Faculty Book Talk: Hare on Making Diplomacy Work
Amb. Paul Hare, Senior Lecturer at the Frederick S. Pardee School of Global Studies at Boston University, discussed his book Making Diplomacy Work: Intelligent Innovation for the Modern World as part of the 2016-2017 Faculty Book Talk Series on October 31, 2016.
The event was attended by Pardee School faculty and students and included a talk by Hare on the book as well as his 30 years of service as a British diplomat and his time as the British ambassador to Cuba from 2001-2004. Hare’s talk was followed by a question and answer session.
In Making Diplomacy Work: Intelligent Innovation for the Modern World, Hare sets diplomacy in its contemporary context and analyzes the major factors that have changed the nature of the intelligent conduct of diplomacy.

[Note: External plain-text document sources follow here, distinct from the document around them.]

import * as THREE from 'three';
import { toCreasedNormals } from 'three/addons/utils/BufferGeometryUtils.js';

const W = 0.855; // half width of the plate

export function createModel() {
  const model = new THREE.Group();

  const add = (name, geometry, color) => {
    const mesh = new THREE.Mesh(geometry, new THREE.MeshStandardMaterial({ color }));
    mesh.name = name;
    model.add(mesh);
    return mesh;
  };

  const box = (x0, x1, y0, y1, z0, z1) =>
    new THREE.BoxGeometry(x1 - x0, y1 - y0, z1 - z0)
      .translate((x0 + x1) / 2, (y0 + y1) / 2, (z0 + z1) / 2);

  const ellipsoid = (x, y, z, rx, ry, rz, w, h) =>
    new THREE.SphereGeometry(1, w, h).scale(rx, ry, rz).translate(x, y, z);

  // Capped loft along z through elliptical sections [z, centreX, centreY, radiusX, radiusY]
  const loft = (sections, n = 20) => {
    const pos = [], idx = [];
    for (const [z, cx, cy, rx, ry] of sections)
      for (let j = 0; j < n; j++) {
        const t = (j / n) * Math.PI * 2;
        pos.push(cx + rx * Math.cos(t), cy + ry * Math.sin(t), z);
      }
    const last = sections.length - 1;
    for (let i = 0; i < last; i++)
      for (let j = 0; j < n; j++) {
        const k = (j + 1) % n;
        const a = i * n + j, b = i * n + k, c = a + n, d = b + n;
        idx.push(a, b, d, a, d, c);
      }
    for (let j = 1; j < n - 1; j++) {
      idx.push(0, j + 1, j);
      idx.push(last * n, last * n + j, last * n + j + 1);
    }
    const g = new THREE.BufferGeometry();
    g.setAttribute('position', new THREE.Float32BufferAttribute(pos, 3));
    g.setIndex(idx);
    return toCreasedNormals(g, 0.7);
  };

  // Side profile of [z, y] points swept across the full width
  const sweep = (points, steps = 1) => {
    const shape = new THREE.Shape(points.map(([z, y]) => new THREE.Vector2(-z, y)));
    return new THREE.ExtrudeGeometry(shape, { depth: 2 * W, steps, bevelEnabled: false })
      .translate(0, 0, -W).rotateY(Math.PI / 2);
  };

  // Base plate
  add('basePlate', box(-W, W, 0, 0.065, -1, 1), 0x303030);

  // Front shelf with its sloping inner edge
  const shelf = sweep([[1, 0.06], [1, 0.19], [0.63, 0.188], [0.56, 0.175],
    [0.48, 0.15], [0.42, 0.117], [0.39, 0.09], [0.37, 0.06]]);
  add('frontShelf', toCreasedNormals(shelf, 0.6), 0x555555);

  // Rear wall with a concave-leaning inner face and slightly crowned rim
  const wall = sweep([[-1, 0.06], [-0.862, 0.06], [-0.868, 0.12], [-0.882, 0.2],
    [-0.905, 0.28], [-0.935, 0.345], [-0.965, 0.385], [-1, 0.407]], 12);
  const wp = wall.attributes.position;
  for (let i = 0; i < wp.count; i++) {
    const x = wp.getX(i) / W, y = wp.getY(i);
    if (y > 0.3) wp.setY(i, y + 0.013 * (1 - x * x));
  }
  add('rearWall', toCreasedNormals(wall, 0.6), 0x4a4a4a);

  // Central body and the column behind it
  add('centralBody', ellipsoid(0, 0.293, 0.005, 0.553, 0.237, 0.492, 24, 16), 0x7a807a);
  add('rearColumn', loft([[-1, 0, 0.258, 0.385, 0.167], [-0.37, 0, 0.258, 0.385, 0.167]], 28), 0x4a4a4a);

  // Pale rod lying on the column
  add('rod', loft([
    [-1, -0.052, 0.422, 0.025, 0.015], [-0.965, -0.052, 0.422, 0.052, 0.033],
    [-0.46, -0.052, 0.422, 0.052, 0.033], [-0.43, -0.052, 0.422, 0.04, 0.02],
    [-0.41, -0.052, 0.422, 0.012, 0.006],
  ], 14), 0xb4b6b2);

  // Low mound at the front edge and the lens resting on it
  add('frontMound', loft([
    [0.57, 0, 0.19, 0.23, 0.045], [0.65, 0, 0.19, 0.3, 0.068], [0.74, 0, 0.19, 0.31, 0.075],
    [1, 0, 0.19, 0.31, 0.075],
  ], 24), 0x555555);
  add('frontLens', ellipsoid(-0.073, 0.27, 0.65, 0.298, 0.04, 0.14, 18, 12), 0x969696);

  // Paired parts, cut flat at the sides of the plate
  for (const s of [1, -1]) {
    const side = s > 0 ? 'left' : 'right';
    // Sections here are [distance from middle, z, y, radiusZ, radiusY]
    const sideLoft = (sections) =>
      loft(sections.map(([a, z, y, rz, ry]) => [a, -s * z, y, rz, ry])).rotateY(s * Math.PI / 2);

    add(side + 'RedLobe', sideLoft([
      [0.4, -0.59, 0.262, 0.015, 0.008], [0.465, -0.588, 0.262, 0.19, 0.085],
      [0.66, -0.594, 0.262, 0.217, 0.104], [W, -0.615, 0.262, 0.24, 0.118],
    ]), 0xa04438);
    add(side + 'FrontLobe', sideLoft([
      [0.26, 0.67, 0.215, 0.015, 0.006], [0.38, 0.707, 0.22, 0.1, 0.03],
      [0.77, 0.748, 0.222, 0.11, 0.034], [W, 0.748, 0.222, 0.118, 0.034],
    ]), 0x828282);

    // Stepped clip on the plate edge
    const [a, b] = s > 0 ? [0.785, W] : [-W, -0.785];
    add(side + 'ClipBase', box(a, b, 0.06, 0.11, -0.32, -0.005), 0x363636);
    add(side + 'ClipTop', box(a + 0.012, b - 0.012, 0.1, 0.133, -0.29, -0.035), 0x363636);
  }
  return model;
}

He argues that diplomacy must adapt some of its ritualistic and stale procedures to become more effective in the modern world, given the growing number of international actors, the expansion of global non-governmental organizations, and the continuing communications and information revolution.
Hare said he conceived the notion for the book when he first began teaching at Boston University and realized that there wasn’t a comprehensive text on diplomacy from the perspective of a practitioner.
“I felt there wasn’t one text which fulfilled all I wanted to get across to students — a lot of the information was out of date and a lot of it was written by non-practitioners who made an intellectual and academic study of diplomacy,” Hare said. “I felt increasingly I was drawing on a variety of sources for different topics like public diplomacy and international law to try and give the students a complete picture.”
Hare also discussed how modern diplomacy differs from what the practice looked like in decades past, as well as what the future holds in store for the practice of diplomacy.
“I look at what makes diplomacy important in the modern world and how we can try to find ways to highlight it and as I say in the title of the book how we can make it work,” Hare said. “I intended that to have a slight double meaning — making it work because it needs to work and be used more because of the decline of power and the new world order, and secondly to make it function and make it productive and recognize the team playing aspect of it.”
When asked what current Pardee School students interested in pursuing careers in diplomacy can expect after they graduate, Hare said most governments are looking for candidates with diverse backgrounds and skill sets.
“I think increasingly the career is not going to be one for life. People come in and out — they are taken in on contracts,” Hare said. “They’re required to have a certain skill set when they are recruited, but from the human resource point of view they are looking for a diverse range of people who won’t see it as a 30 or 35 year career. They’re taking people in from non-profits, from the military and from science backgrounds.”
Ambassador Hare teaches classes at Boston University on Diplomatic Practice, Arms Control, Intercultural Communication and on Cuba in Transition. In Spring 2016 he will offer a new class on Public Diplomacy. His novel, “Moncada – A Cuban Story”, set in modern Cuba, was published in May 2010. His book “Making Diplomacy Work; Intelligent Innovation for the Modern World.’ was published in early 2015. Learn more about him here.